* What you need to do:
All the data below goes into the copy word for word, but the pictures don't.

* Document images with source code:
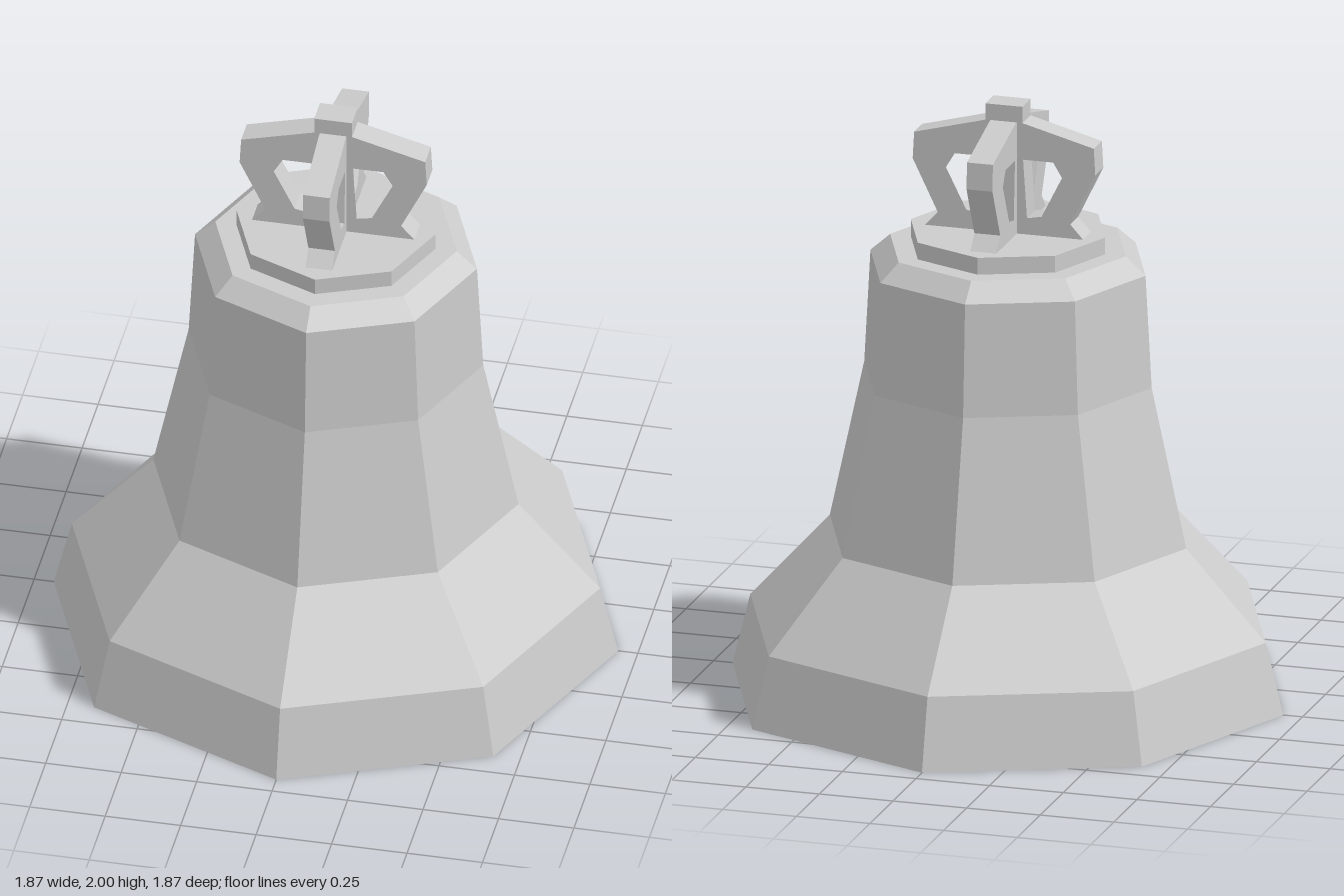
import * as THREE from 'three';

const material = new THREE.MeshStandardMaterial({ color: 0xcccccc, flatShading: true });

const toVectors = (pairs) => pairs.map(([x, y]) => new THREE.Vector2(x, y));

function addMesh(parent, name, geometry) {
  const mesh = new THREE.Mesh(geometry, material);
  mesh.name = name;
  parent.add(mesh);
  return mesh;
}

const lathe = (profile, sides) => new THREE.LatheGeometry(toVectors(profile), sides);

// One plate of the crown: two bent arms joined at a central post
function crownPlateGeometry(thickness) {
  const half = [[0.06, 1.945], [0.305, 1.88], [0.31, 1.79], [0.225, 1.615], [0.275, 1.56]];
  const mirrored = half.map(([x, y]) => [-x, y]).reverse();
  const shape = new THREE.Shape(toVectors([...half, ...mirrored]));
  const opening = [[0.065, 1.82], [0.167, 1.82], [0.197, 1.77], [0.128, 1.632], [0.078, 1.622]];
  for (const side of [1, -1]) {
    shape.holes.push(new THREE.Path(toVectors(opening.map(([x, y]) => [x * side, y]))));
  }
  const geometry = new THREE.ExtrudeGeometry(shape, { depth: thickness, bevelEnabled: false });
  return geometry.translate(0, 0, -thickness / 2);
}

export function createModel() {
  const bell = new THREE.Group();
  bell.name = 'bell';

  // Hollow octagonal body: inner wall downwards, around the rim, outer wall upwards
  addMesh(bell, 'body', lathe([
    [0, 1.42], [0.38, 1.42], [0.41, 1.07], [0.50, 0.48], [0.85, 0],
    [0.935, 0], [0.875, 0.24], [0.605, 0.535], [0.488, 1.07],
    [0.467, 1.45], [0.40, 1.51], [0, 1.51],
  ], 8));

  // Plinth under the crown
  addMesh(bell, 'plinth', lathe([[0, 1.505], [0.33, 1.505], [0.33, 1.567], [0, 1.567]], 8));

  // Crown of two crossed plates with a top block
  const crown = new THREE.Group();
  crown.name = 'crown';
  bell.add(crown);
  const thickness = 0.088;
  const plate = crownPlateGeometry(thickness);
  addMesh(crown, 'crownArmsSide', plate);
  addMesh(crown, 'crownArmsFront', plate).rotation.y = Math.PI / 2;
  addMesh(crown, 'crownTop', new THREE.BoxGeometry(0.125, 0.16, thickness + 0.002)).position.y = 1.92;

  // Clapper: rod and faceted weight
  const clapper = new THREE.Group();
  clapper.name = 'clapper';
  bell.add(clapper);
  addMesh(clapper, 'clapperRod', new THREE.CylinderGeometry(0.04, 0.04, 1.02, 6)).position.y = 0.93;
  addMesh(clapper, 'clapperWeight', lathe([[0, 0.17], [0.155, 0.25], [0.13, 0.43], [0.04, 0.48], [0, 0.48]], 6));

  return bell;
}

* Task response:
import * as THREE from 'three';

const material = new THREE.MeshStandardMaterial({ color: 0xcccccc, flatShading: true });

const toVectors = (pairs) => pairs.map(([x, y]) => new THREE.Vector2(x, y));

function addMesh(parent, name, geometry) {
  const mesh = new THREE.Mesh(geometry, material);
  mesh.name = name;
  parent.add(mesh);
  return mesh;
}

const lathe = (profile, sides) => new THREE.LatheGeometry(toVectors(profile), sides);

// One plate of the crown: two bent arms joined at a central post
function crownPlateGeometry(thickness) {
  const half = [[0.06, 1.945], [0.305, 1.88], [0.31, 1.79], [0.225, 1.615], [0.275, 1.56]];
  const mirrored = half.map(([x, y]) => [-x, y]).reverse();
  const shape = new THREE.Shape(toVectors([...half, ...mirrored]));
  const opening = [[0.065, 1.82], [0.167, 1.82], [0.197, 1.77], [0.128, 1.632], [0.078, 1.622]];
  for (const side of [1, -1]) {
    shape.holes.push(new THREE.Path(toVectors(opening.map(([x, y]) => [x * side, y]))));
  }
  const geometry = new THREE.ExtrudeGeometry(shape, { depth: thickness, bevelEnabled: false });
  return geometry.translate(0, 0, -thickness / 2);
}

export function createModel() {
  const bell = new THREE.Group();
  bell.name = 'bell';

  // Hollow octagonal body: inner wall downwards, around the rim, outer wall upwards
  addMesh(bell, 'body', lathe([
    [0, 1.42], [0.38, 1.42], [0.41, 1.07], [0.50, 0.48], [0.85, 0],
    [0.935, 0], [0.875, 0.24], [0.605, 0.535], [0.488, 1.07],
    [0.467, 1.45], [0.40, 1.51], [0, 1.51],
  ], 8));

  // Plinth under the crown
  addMesh(bell, 'plinth', lathe([[0, 1.505], [0.33, 1.505], [0.33, 1.567], [0, 1.567]], 8));

  // Crown of two crossed plates with a top block
  const crown = new THREE.Group();
  crown.name = 'crown';
  bell.add(crown);
  const thickness = 0.088;
  const plate = crownPlateGeometry(thickness);
  addMesh(crown, 'crownArmsSide', plate);
  addMesh(crown, 'crownArmsFront', plate).rotation.y = Math.PI / 2;
  addMesh(crown, 'crownTop', new THREE.BoxGeometry(0.125, 0.16, thickness + 0.002)).position.y = 1.92;

  // Clapper: rod and faceted weight
  const clapper = new THREE.Group();
  clapper.name = 'clapper';
  bell.add(clapper);
  addMesh(clapper, 'clapperRod', new THREE.CylinderGeometry(0.04, 0.04, 1.02, 6)).position.y = 0.93;
  addMesh(clapper, 'clapperWeight', lathe([[0, 0.17], [0.155, 0.25], [0.13, 0.43], [0.04, 0.48], [0, 0.48]], 6));

  return bell;
}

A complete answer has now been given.